Designer Derrick Cruz, the mastermind behind cult New York accessories label Black Sheep & Prodigal Sons and affiliated curated emporium Occulter, has always created slightly esoteric objets d’art: scrimshaw amulets, horse hair jewelry and actual jawbones turned into ashtrays are just a few of the editorial highlights. But his latest creation, the “Half A Person” candle, is attracting new levels of buzz thanks to another entirely unique set of qualities. Why? It’s fashioned after a very familiar musical demigod: Morrissey.
As the Internet rapidly alerts audiences to the existence of this $185 treasure, Rolling Stone speaks to Cruz about the story behind his Moz-themed candle.
What compelled you to create the Morrissey candle?
In short, I was unsatisfied with looking at the wax bust of Napoleon I had on my desk. I have a tendency to overanalyze, so the more I stared at this figure the clearer it was that Napoleon as a person meant nothing to me. As a matter of fact, I realized that I really disliked the idea of such a tyrant immortalized in front of me. So, I set out to make it personal and meaningful. Whoever this figure was to be should inspire and comfort me in a way no one else had. I could have chosen some more seemingly admirable, but the truth is, the music of The Smiths and Morrissey genuinely changed my world view. Plus, what better way to present someone so rabidly outspoken than in an intrinsically ephemeral form? That’s something I must have learned from him.
Is it based upon a particular image of Morrissey?
It’s not based on any image in particular. Rather, it’s a synthesis of his greatest and most iconic qualities in an idealized and heroic pose. With this in mind, I worked very closely with my sculptor friend Sean Burford. His work typically involves comic book heroes, so I thought that type of dynamism and cleanness would be perfect for “Half a Person.” I knew he’d kill it on the hair, and he did.

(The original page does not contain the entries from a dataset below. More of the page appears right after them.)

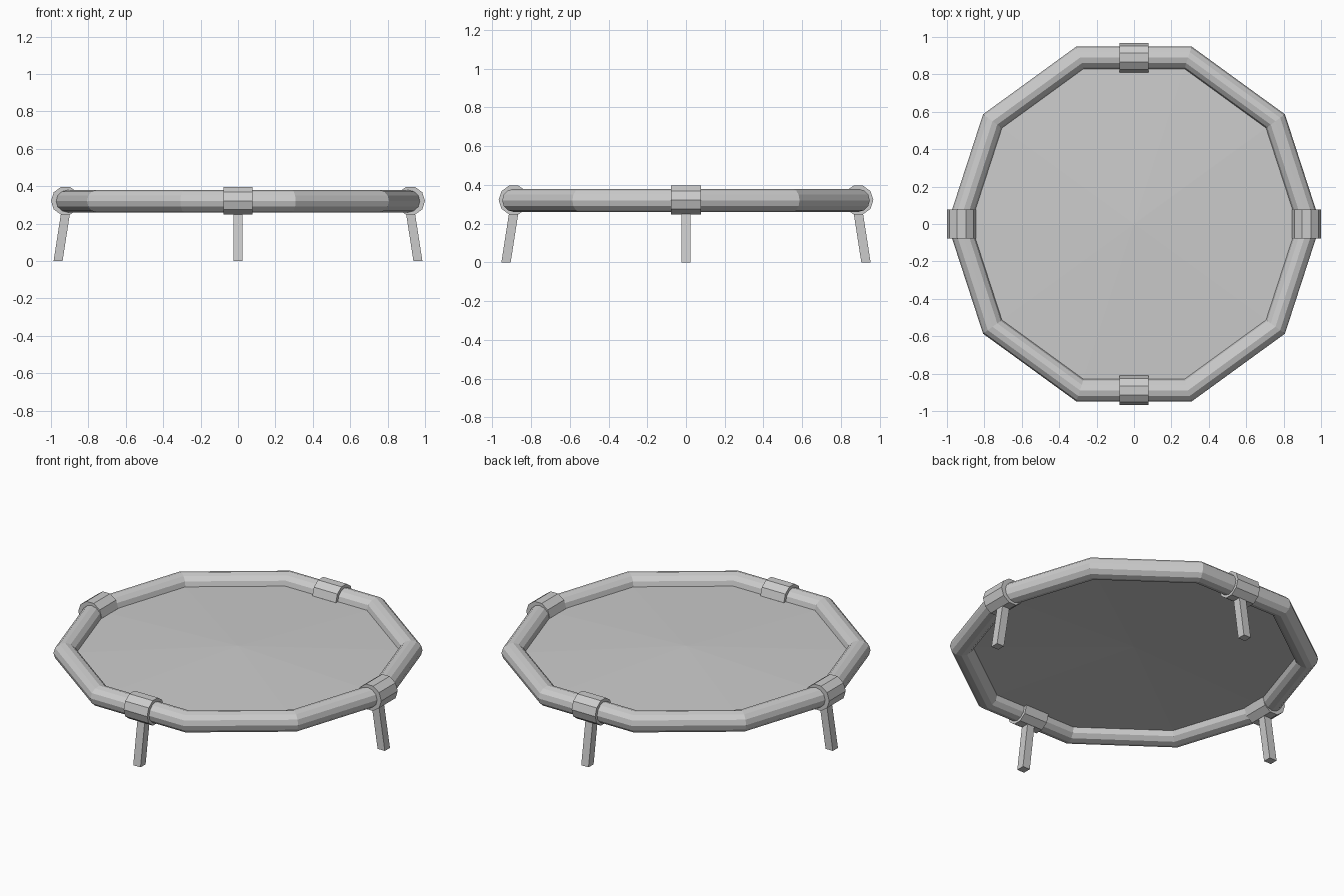
import bpy, bmesh
from math import pi, cos, sin
from mathutils import Matrix, Vector

if "Cube" in bpy.data.objects:
    bpy.data.objects.remove(bpy.data.objects["Cube"])

Z = 0.32           # height of the ring's centre line
R_RING = 0.935     # corner radius of the ten-sided ring
N = 10


def finish(name, bm):
    bmesh.ops.recalc_face_normals(bm, faces=bm.faces)
    me = bpy.data.meshes.new(name)
    bm.to_mesh(me)
    bm.free()
    ob = bpy.data.objects.new(name, me)
    bpy.context.collection.objects.link(ob)
    return ob


# Frame ring: twelve-sided tube mitred round ten corners
def ring(r=0.0595, sides=12):
    bm = bmesh.new()
    loops = []
    for i in range(N):
        a = 2 * pi * i / N
        loop = []
        for j in range(sides):
            t = 2 * pi * j / sides
            d = R_RING + r * cos(t) / cos(pi / N)
            loop.append(bm.verts.new((d * cos(a), d * sin(a), Z + r * sin(t))))
        loops.append(loop)
    for i in range(N):
        p, q = loops[i], loops[(i + 1) % N]
        for j in range(sides):
            k = (j + 1) % sides
            bm.faces.new((p[j], q[j], q[k], p[k]))
    return finish("frame_ring", bm)


# Jumping mat: triangle fan rising slightly to the middle
def mat():
    bm = bmesh.new()
    c = bm.verts.new((0, 0, Z + 0.035))
    rim = [bm.verts.new((0.9 * cos(2 * pi * i / N), 0.9 * sin(2 * pi * i / N), Z))
           for i in range(N)]
    for i in range(N):
        bm.faces.new((c, rim[i], rim[(i + 1) % N]))
    ob = finish("mat", bm)
    if ob.data.polygons[0].normal.z < 0:
        ob.data.flip_normals()
    return ob


# Ten-sided clamp sleeve lying along the ring's tangent
def clamp(name, dist, ang):
    bm = bmesh.new()
    bmesh.ops.create_cone(bm, cap_ends=True, segments=10, radius1=0.078,
                          radius2=0.078, depth=0.155)
    # a corner points radially outward
    corner = max(bm.verts, key=lambda v: v.co.x).co
    if abs(corner.y) > 1e-4:
        bmesh.ops.rotate(bm, verts=bm.verts, matrix=Matrix.Rotation(pi / 10, 3, 'Z'))
    bmesh.ops.rotate(bm, verts=bm.verts, matrix=Matrix.Rotation(pi / 2, 3, 'X'))
    bmesh.ops.translate(bm, verts=bm.verts, vec=(dist, 0, Z + 0.002))
    bmesh.ops.rotate(bm, verts=bm.verts, matrix=Matrix.Rotation(ang, 3, 'Z'))
    return finish(name, bm)


# Square leg splayed outward, cut flat at the floor
def leg(name, dist, ang):
    bm = bmesh.new()
    bmesh.ops.create_cube(bm, size=1)
    for v in bm.verts:
        top = v.co.z > 0
        v.co = Vector((v.co.x * 0.048 + dist + (-0.005 if top else 0.04),
                       v.co.y * 0.048, 0.29 if top else 0.0))
    bmesh.ops.rotate(bm, verts=bm.verts, matrix=Matrix.Rotation(ang, 3, 'Z'))
    return finish(name, bm)


ring()
mat()
for i, side in enumerate(("right", "back", "left", "front")):
    dist = 0.922 if i % 2 == 0 else 0.889
    clamp(side + "_clamp", dist, i * pi / 2)
    leg(side + "_leg", dist, i * pi / 2)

What was the process behind the creation of the candle?
The process is a careful one. Each candle has to be poured by hand into a two-part mold made from the original sculpture. Because of the mass, it takes a day for the wax to set before it can be demolded. Demolding itself is probably the most difficult part. One has to remember where every delicate detail is so as to not break the still soft wax in the process. Once it is removed, it has to be knife cleaned to remove imperfections. It takes some love. The reason for using pure beeswax is twofold. I wanted first to continue my work to support organic US beekeepers at a time when their colonies are suffering due to CCD. And secondly, because it is truly the only type of candle good for you. All other candles are basically putting out chemical exhaust in your room.
The candle is generating some buzz right now. How did people first start to notice it? Is it already flying off the shelves?
We like to work a little under the radar when it comes to promoting the special items we make. An organic word-of-mouth and social media approach works best for us and our patrons. The response has certainly impressed us.
If this candle sells out, will more be made? Or is it limited run?
I intend to only make 600. It’s all we can really handle and all that’s necessary to make our point. Once these are gone, the song is over.
Does Black Sheep & Prodigial Sons plan to make any more candles in the image of music icons?
We will be honoring some of our other beloved icons, but not in the same way.
Has anyone in the Morrissey camp reached out to you yet?
No, no one has reached out to us. I do hope to get one in his hands, though. It would be a great honor!
Source: Rolling Stone